## Task description
Look below for lines that hold the string "bmesh" and copy each one.

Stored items
□ □ □

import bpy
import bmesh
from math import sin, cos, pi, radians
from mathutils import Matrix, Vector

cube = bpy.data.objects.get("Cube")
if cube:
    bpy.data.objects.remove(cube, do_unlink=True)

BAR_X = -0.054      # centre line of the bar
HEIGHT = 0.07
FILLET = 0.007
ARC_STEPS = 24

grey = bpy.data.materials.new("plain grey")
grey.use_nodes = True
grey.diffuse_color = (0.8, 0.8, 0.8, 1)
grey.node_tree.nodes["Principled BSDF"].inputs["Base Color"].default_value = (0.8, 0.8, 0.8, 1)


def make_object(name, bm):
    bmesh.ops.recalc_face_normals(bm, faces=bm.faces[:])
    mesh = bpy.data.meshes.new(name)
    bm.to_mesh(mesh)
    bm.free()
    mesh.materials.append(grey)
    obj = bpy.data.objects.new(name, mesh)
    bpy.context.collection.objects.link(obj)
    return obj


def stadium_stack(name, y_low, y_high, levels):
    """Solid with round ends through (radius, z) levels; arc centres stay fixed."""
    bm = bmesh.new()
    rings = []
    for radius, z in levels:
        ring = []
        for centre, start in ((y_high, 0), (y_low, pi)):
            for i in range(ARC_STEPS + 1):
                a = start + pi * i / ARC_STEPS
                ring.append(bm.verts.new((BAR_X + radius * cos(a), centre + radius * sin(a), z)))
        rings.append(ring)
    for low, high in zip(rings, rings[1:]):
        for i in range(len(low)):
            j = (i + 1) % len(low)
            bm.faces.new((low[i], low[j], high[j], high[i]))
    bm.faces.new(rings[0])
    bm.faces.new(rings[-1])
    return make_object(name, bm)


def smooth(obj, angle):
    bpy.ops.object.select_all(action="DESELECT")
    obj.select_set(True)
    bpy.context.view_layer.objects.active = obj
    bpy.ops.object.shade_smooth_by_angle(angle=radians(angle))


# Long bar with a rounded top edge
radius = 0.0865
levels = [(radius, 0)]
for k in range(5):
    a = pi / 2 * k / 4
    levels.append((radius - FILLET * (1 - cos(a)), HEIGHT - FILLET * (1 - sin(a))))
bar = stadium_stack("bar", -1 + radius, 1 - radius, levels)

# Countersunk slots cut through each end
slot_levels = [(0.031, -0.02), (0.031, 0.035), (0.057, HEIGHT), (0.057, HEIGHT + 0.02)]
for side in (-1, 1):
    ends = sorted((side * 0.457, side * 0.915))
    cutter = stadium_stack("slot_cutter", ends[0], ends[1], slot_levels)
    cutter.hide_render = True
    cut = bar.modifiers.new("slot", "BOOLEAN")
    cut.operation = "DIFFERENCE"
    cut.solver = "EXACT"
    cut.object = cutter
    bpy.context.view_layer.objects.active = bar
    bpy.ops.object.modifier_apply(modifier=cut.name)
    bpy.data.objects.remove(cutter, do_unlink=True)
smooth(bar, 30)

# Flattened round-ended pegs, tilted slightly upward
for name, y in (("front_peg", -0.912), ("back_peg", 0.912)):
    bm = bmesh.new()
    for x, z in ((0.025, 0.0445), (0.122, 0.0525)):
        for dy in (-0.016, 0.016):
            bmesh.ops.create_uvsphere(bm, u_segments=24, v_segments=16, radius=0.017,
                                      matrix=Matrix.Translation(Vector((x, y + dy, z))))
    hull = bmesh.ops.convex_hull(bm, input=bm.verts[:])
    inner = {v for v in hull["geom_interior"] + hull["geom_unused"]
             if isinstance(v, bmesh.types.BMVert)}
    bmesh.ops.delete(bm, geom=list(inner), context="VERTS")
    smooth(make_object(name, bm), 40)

□ □ □

## Exercise response
import bmesh
    bmesh.ops.recalc_face_normals(bm, faces=bm.faces[:])
    bm = bmesh.new()
    bm = bmesh.new()
            bmesh.ops.create_uvsphere(bm, u_segments=24, v_segments=16, radius=0.017,
    hull = bmesh.ops.convex_hull(bm, input=bm.verts[:])
             if isinstance(v, bmesh.types.BMVert)}
    bmesh.ops.delete(bm, geom=list(inner), context="VERTS")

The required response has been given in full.